After a suitably awkward wait, we headed back downstairs, where the boyfriend sweetly apologized over the fact that my little romantic rooftop evening idea had been ruined. Which actually was the best possible thing he could have said to set the scene for a proper proposal. And then I suddenly realized: Holy shit! I’m REALLY going to do this. You might say I was excited and scared.
The boyfriend has a slightly irritating (in an adorable, one-of-the-many-reasons-I-love-him kind of way) habit of deflecting anything romantic I say with a joke or an insult or some sort of deprecation. So since the romantic thing I was about to say was pretty high on the importance continuum, before I creaked my ancient knees to the floor, I informed him gravely that if he laughed at what I was about to do, I’d punch him in the balls.

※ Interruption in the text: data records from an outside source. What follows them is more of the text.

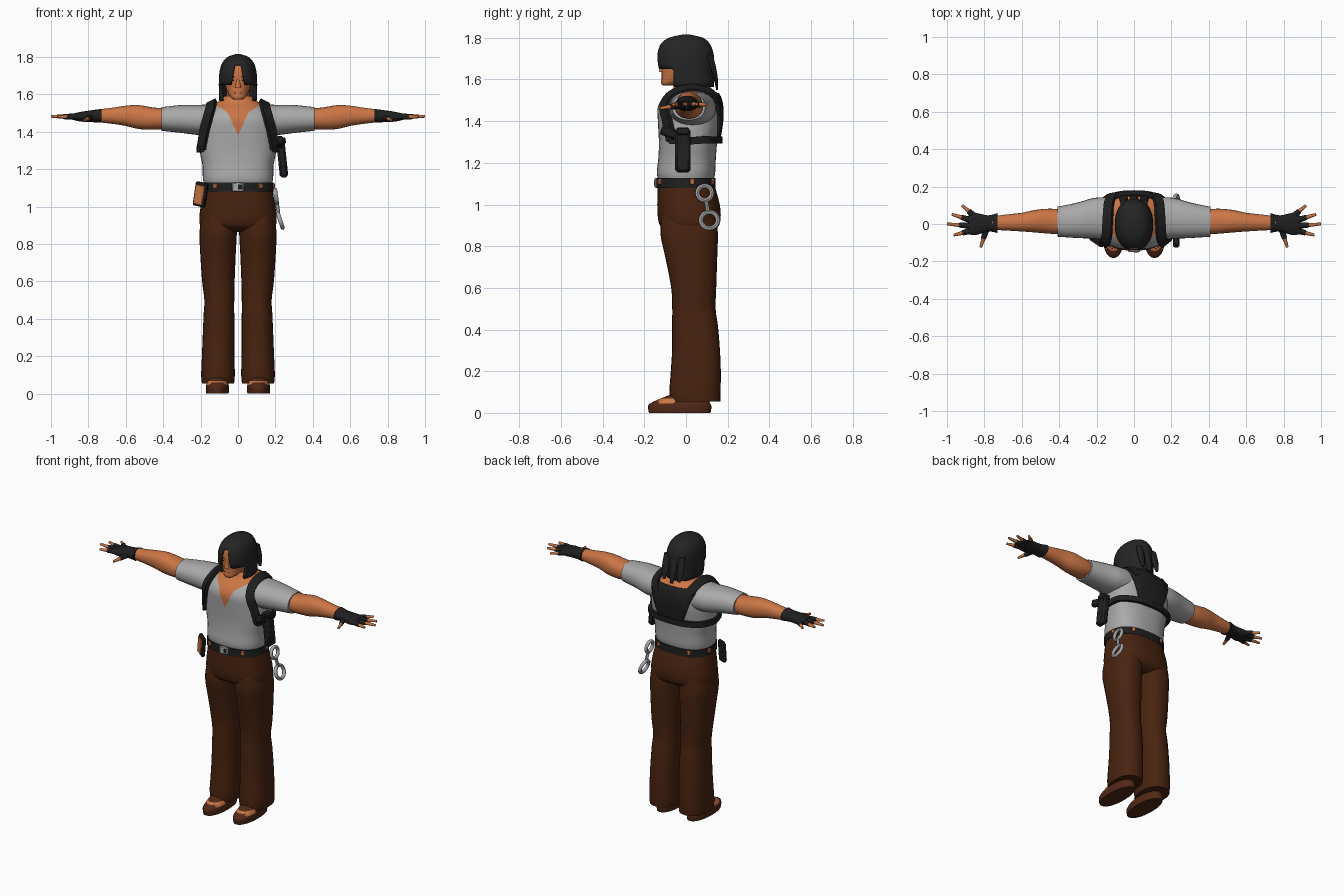
import bpy, bmesh
from math import cos, sin, pi, radians
from mathutils import Vector, Matrix, Euler

if "Cube" in bpy.data.objects:
    bpy.data.objects.remove(bpy.data.objects["Cube"])


def material(name, r, g, b):
    m = bpy.data.materials.new(name)
    m.use_nodes = True
    m.diffuse_color = (r, g, b, 1)
    m.node_tree.nodes["Principled BSDF"].inputs["Base Color"].default_value = (r, g, b, 1)
    return m


SKIN = material("skin", .60, .18, .06)
SHIRT = material("grey shirt", .40, .40, .40)
HAIR = material("black hair", .018, .018, .019)
LEATHER = material("black leather", .014, .014, .015)
TROUSER = material("brown trousers", .065, .017, .005)
SHOE = material("brown shoe", .08, .022, .008)
METAL = material("steel", .40, .40, .41)
LIP = material("dark lip", .25, .06, .03)


def finish(bm, name, mats, mirror=False, solid=0, bevel=0):
    me = bpy.data.meshes.new(name)
    bm.to_mesh(me)
    bm.free()
    for m in mats:
        me.materials.append(m)
    ob = bpy.data.objects.new(name, me)
    bpy.context.collection.objects.link(ob)
    bpy.ops.object.select_all(action='DESELECT')
    ob.select_set(True)
    bpy.context.view_layer.objects.active = ob
    bpy.ops.object.shade_smooth_by_angle(angle=radians(45))
    if bevel:
        ob.modifiers.new("bevel", 'BEVEL').width = bevel
    if solid:
        ob.modifiers.new("thickness", 'SOLIDIFY').thickness = solid
    if mirror:
        ob.modifiers.new("mirror", 'MIRROR')
    return ob


def smooth(rows, steps):
    """Catmull-Rom interpolation of a list of tuples."""
    out = []
    for i in range(len(rows) - 1):
        a, b, c, d = (rows[max(0, min(len(rows) - 1, i + k))] for k in (-1, 0, 1, 2))
        for s in range(steps):
            t = s / steps
            out.append([q + t / 2 * (r - p + t * (2 * p - 5 * q + 4 * r - w + t * (3 * (q - r) + w - p)))
                        for p, q, r, w in zip(a, b, c, d)])
    return out + [list(rows[-1])]


def power(v, e):
    return abs(v) ** (2 / e) * (1 if v > 0 else -1)


def loft(name, rows, mats, axis='z', n=28, e=2.2, steps=3, grow=0, cuts=(), keep=None, paint=None, **kw):
    """Skin over rounded sections: (position, centre a, centre b, radius a, radius b)."""
    bm = bmesh.new()
    rings = []
    for t, ca, cb, ra, rb in smooth(rows, steps):
        ring = []
        for k in range(n):
            ang = 2 * pi * k / n
            a = ca + (ra + grow) * power(cos(ang), e)
            b = cb + (rb + grow) * power(sin(ang), e)
            ring.append(bm.verts.new((a, b, t) if axis == 'z' else (t, a, b)))
        rings.append(ring)
    for lo, hi in zip(rings, rings[1:]):
        for k in range(n):
            bm.faces.new((lo[k], lo[k - 1], hi[k - 1], hi[k]))
    bm.faces.new(rings[0])
    bm.faces.new(rings[-1])
    bmesh.ops.recalc_face_normals(bm, faces=bm.faces[:])
    for co, no in cuts:
        bmesh.ops.bisect_plane(bm, geom=bm.verts[:] + bm.edges[:] + bm.faces[:], plane_co=co, plane_no=no)
    if keep:
        drop = [f for f in bm.faces if not keep(f.calc_center_median())]
        bmesh.ops.delete(bm, geom=drop, context='FACES')
    if paint:
        for f in bm.faces:
            f.material_index = int(paint(f.calc_center_median()))
    return finish(bm, name, mats, **kw)


def box(name, loc, size, mat, rot=(0, 0, 0), bevel=.005, mirror=False):
    bm = bmesh.new()
    turn = Euler([radians(r) for r in rot]).to_matrix()
    bmesh.ops.create_cube(bm, size=1, matrix=Matrix.LocRotScale(Vector(loc), turn, Vector(size)))
    return finish(bm, name, [mat], bevel=bevel, mirror=mirror)


def tube(name, p, q, r0, r1, mat, mirror=True):
    p, q = Vector(p), Vector(q)
    bm = bmesh.new()
    m = Matrix.LocRotScale((p + q) / 2, (q - p).to_track_quat('Z', 'Y'), None)
    bmesh.ops.create_cone(bm, cap_ends=True, segments=8, radius1=r0, radius2=r1, depth=(q - p).length, matrix=m)
    return finish(bm, name, [mat], mirror=mirror)


def ribbon(name, points, width, thick, mat, **kw):
    """Flat strap lying on the body along a path."""
    pts = [Vector(p) for p in smooth(points, 4)]
    bm = bmesh.new()
    rings = []
    for i, p in enumerate(pts):
        t = (pts[min(i + 1, len(pts) - 1)] - pts[max(i - 1, 0)]).normalized()
        out = p - Vector((p.x / 2, .015, min(p.z, 1.42)))
        out = (out - t * out.dot(t)).normalized()
        side = t.cross(out) * width / 2
        rings.append([bm.verts.new(p + side * a + out * thick / 2 * b) for a, b in ((1, 1), (-1, 1), (-1, -1), (1, -1))])
    for lo, hi in zip(rings, rings[1:]):
        for k in range(4):
            bm.faces.new((lo[k], lo[k - 1], hi[k - 1], hi[k]))
    bm.faces.new(rings[0])
    bm.faces.new(rings[-1])
    bmesh.ops.recalc_face_normals(bm, faces=bm.faces[:])
    return finish(bm, name, [mat], **kw)


def ring(name, centre, major, minor, tilt, mat):
    """Torus with its axis along x, leaning outwards."""
    bm = bmesh.new()
    turn = Matrix.Rotation(tilt, 3, 'Y')
    n, m = 20, 8
    grid = [[bm.verts.new(Vector(centre) + turn @ Vector((minor * sin(2 * pi * j / m),
             (major + minor * cos(2 * pi * j / m)) * cos(2 * pi * i / n),
             (major + minor * cos(2 * pi * j / m)) * sin(2 * pi * i / n)))) for j in range(m)] for i in range(n)]
    for i in range(n):
        for j in range(m):
            bm.faces.new((grid[i][j], grid[i][j - 1], grid[i - 1][j - 1], grid[i - 1][j]))
    bmesh.ops.recalc_face_normals(bm, faces=bm.faces[:])
    return finish(bm, name, [mat])


# Shirt with an open neck
torso = [(1.11, 0, 0, .178, .13), (1.15, 0, 0, .188, .14), (1.22, 0, .005, .19, .138), (1.3, 0, .01, .205, .14),
         (1.4, 0, .015, .207, .15), (1.47, 0, .015, .2, .15), (1.52, 0, .025, .17, .128),
         (1.555, 0, .03, .115, .095), (1.59, 0, .02, .07, .07)]
slits = [((0, 0, 1.38), (s, 0, -.45)) for s in (1, -1)] + [((0, 0, 1.465), (s, 0, -1.5)) for s in (1, -1)]
loft("shirt", torso, [SHIRT, SKIN], e=2.5, n=36, cuts=slits,
     paint=lambda c: (c.y < 0 and abs(c.x) < .45 * (c.z - 1.38)) or abs(c.x) < 1.5 * (c.z - 1.465))
loft("sleeve", [(.08, .03, 1.455, .105, .08), (.15, .03, 1.462, .113, .083), (.22, .03, 1.463, .108, .08),
                (.3, .02, 1.468, .095, .075), (.41, .012, 1.468, .08, .063)], [SHIRT], axis='x', mirror=True)

# Arms and fingerless gloves
loft("arm", [(.38, .012, 1.47, .065, .055), (.45, .015, 1.47, .067, .059), (.53, .015, 1.478, .06, .064),
             (.6, .01, 1.485, .05, .054), (.68, .008, 1.485, .043, .042), (.76, .005, 1.485, .036, .033)],
     [SKIN], axis='x', mirror=True)
loft("glove", [(.73, .005, 1.485, .053, .037), (.78, .003, 1.483, .043, .032),
               (.84, 0, 1.48, .058, .026), (.885, 0, 1.48, .056, .016)], [LEATHER], axis='x', mirror=True)
fingers = {"little_finger": ((.85, .04, 1.48), (.92, .1, 1.48)), "ring_finger": ((.87, .02, 1.48), (.975, .052, 1.482)),
           "middle_finger": ((.87, -.01, 1.48), (1, 0, 1.482)), "index_finger": ((.87, -.035, 1.48), (.965, -.06, 1.48)),
           "thumb": ((.79, -.03, 1.475), (.82, -.125, 1.462))}
for name, (p, q) in fingers.items():
    p, q = Vector(p), Vector(q)
    tube(name + "_glove", p, p.lerp(q, .5), .017, .014, LEATHER)
    tube(name, p.lerp(q, .4), q, .012, .007, SKIN)

# Neck, head and face
loft("neck", [(1.53, 0, .02, .075, .07), (1.58, 0, .01, .062, .064), (1.68, 0, 0, .06, .065)], [SKIN])
loft("head", [(1.572, 0, -.085, .025, .028), (1.585, 0, -.07, .042, .05), (1.615, 0, -.035, .058, .082),
              (1.65, 0, -.02, .068, .097), (1.7, 0, -.015, .074, .104), (1.75, 0, -.012, .07, .1),
              (1.785, 0, -.01, .045, .07), (1.795, 0, -.01, .015, .025)], [SKIN])
tube("nose", (0, -.113, 1.636), (0, -.113, 1.69), .017, .006, SKIN, False)
box("mouth", (0, -.113, 1.607), (.042, .008, .008), LIP, bevel=.002)
box("eye", (.028, -.109, 1.675), (.024, .008, .009), LEATHER, (0, 0, 14), .002, True)
box("eyebrow", (.03, -.11, 1.693), (.034, .009, .007), HAIR, (0, -8, 14), .002, True)

# Parted bob of hair with loose strands behind
loft("hair", [(1.565, 0, .01, .1, .125), (1.65, 0, -.002, .103, .135), (1.72, 0, -.004, .099, .137),
              (1.77, 0, -.003, .083, .118), (1.8, 0, 0, .055, .082), (1.815, 0, 0, .012, .02)],
     [HAIR], n=36, solid=.012,
     cuts=[((0, 0, 1.65), (0, 0, 1)), ((0, -.06, 0), (0, 1, 0)), ((0, 0, 1.76), (0, 0, 1)),
           ((.038, 0, 1.65), (1, 0, .18)), ((-.038, 0, 1.65), (-1, 0, .18))],
     keep=lambda c: c.z > 1.567 and (c.y > -.06 or (c.z > 1.65 and (
         c.z > 1.76 or abs(c.x) > .038 - .18 * (c.z - 1.65)))))
for i, (x, end) in enumerate(((-.055, 1.57), (0, 1.55), (.055, 1.565))):
    loft("hair_strand_%d" % i, [(end, x, .15, .01, .005), (1.63, x, .138, .024, .012), (1.72, x, .115, .02, .015)],
         [HAIR], n=10)

# Shoulder harness
loft("harness_back", torso, [LEATHER], e=2.5, n=36, grow=.014, solid=.012,
     cuts=[((0, 0, 1.32), (0, 0, 1)), ((0, 0, 1.535), (0, 0, 1)), ((0, .04, 0), (0, 1, 0)),
           ((.09, 0, 1.32), (1, 0, -.36)), ((-.09, 0, 1.32), (-1, 0, -.36))],
     keep=lambda c: c.y > .04 and 1.32 < c.z < 1.535 and abs(c.x) < .09 + .36 * (c.z - 1.32))
ribbon("shoulder_strap", [(.1, .158, 1.48), (.13, .125, 1.53), (.14, .03, 1.557), (.145, -.06, 1.533),
                          (.16, -.103, 1.48), (.18, -.09, 1.4), (.196, -.07, 1.31)], .052, .022, LEATHER, mirror=True)
ribbon("back_strap", [(.192, -.08, 1.31), (.213, 0, 1.305), (.202, .08, 1.31), (.172, .12, 1.31),
                      (.09, .158, 1.31), (0, .165, 1.31)], .035, .02, LEATHER, mirror=True)

# Holster with pistol grip, on the left side
box("holster", (.236, -.015, 1.26), (.045, .075, .21), LEATHER, (0, -6, 0), .012)
box("holster_muzzle", (.243, -.01, 1.18), (.036, .06, .045), LEATHER, (0, -6, 0), .008)
box("pistol_grip", (.225, -.08, 1.345), (.034, .085, .045), LEATHER, (-18, 0, 0), .008)
box("holster_flap", (.228, -.015, 1.35), (.055, .06, .035), LEATHER, (0, -6, 0), .006)

# Trousers
loft("trouser_seat", [(.865, 0, .018, .13, .09), (.89, 0, .017, .195, .135), (.93, 0, .016, .207, .15),
                      (1, 0, .012, .2, .15), (1.1, 0, 0, .182, .135)], [TROUSER], e=2.4, n=36)
loft("trouser_leg", [(.055, .107, .045, .086, .12), (.1, .107, .043, .09, .123), (.2, .106, .047, .087, .12),
                     (.3, .104, .048, .085, .115), (.42, .102, .043, .082, .11), (.5, .1, .038, .08, .104),
                     (.6, .105, .037, .087, .108), (.75, .107, .025, .095, .125), (.86, .106, .015, .1, .138),
                     (.95, .1, .015, .095, .13)], [TROUSER], e=2.3, mirror=True)

# Shoes with tan side panels
loft("shoe", [(0, .11, -.03, .06, .148), (.028, .11, -.03, .062, .152), (.045, .11, -.028, .06, .145),
              (.068, .11, -.01, .054, .115), (.095, .11, .02, .046, .075)], [SHOE, SKIN], mirror=True, n=32,
     paint=lambda c: .045 < c.z < .066 and -.135 < c.y < -.05)

# Belt, buckle and loops
loft("belt", [(1.08, 0, 0, .19, .142), (1.128, 0, 0, .19, .142)], [LEATHER], e=2.5, n=36, steps=1)
box("buckle", (0, -.144, 1.104), (.062, .014, .048), METAL, bevel=.004)
box("buckle_opening", (.012, -.151, 1.104), (.022, .004, .026), LEATHER, bevel=0)
for i, deg in enumerate((-56, 8, 60)):
    a = radians(deg)
    box("belt_loop_%d" % i, (.19 * power(cos(a), 2.5), .142 * power(sin(a), 2.5), 1.11), (.016, .022, .028), SKIN,
        (0, 0, deg), .003, True)

# Pouch on the right hip
box("pouch", (-.2, -.09, 1.065), (.075, .024, .13), LEATHER, (0, 10, -35), .006)
box("pouch_panel", (-.208, -.101, 1.062), (.058, .008, .105), SKIN, (0, 10, -35), .003)

# Handcuffs on the left hip
ring("upper_cuff", (.203, .09, 1.055), .035, .011, radians(-8), METAL)
ring("lower_cuff", (.226, .112, .925), .041, .011, radians(-18), METAL)
tube("cuff_chain", (.208, .096, 1.018), (.216, .105, .968), .01, .01, METAL, False)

And then I was on one knee in front of him. And I was actually doing it. I was actually stumbling through the romantic little speech I had practiced in my head a couple hundred times, looking up at his beatific smile and knowing that this was exactly what I was supposed to be doing at this moment. And even though I messed up a good half of my speech and in my confusion I slipped the ring on his right hand, he of course said yes and my heart soared and somewhere in the ensuing celebration we managed to toast each other with pudding martinis and take a picture of our hands to post on the blog (because there are priorities) and talk and laugh and kiss and hold each other and fall asleep in each other’s arms with the kind of contentment that not even Sondheim himself could summon the poetry to describe.
And no matter how much gay-hostile sophistry the vast right-wing moronity dishes out to its voting base, the wheels are turning. We are in love, we are deserving of equality, we are fiancés and we are getting married. And we are doing it all with exceptionally delicious cake.
Something is stirring,
It’s just begun.
Edges are blurring
And yesterday is done.
Feel the flow,
Hear what’s happening:
We’re what’s happening.
Don’t you know?
We’re the movers and we’re the shapers.
We’re the names in tomorrow’s papers.
Up to us, man, to show ’em …
It’s our time, breathe it in:
Worlds to change and worlds to win.
Our turn coming through,
Me and you, man,
Me and you!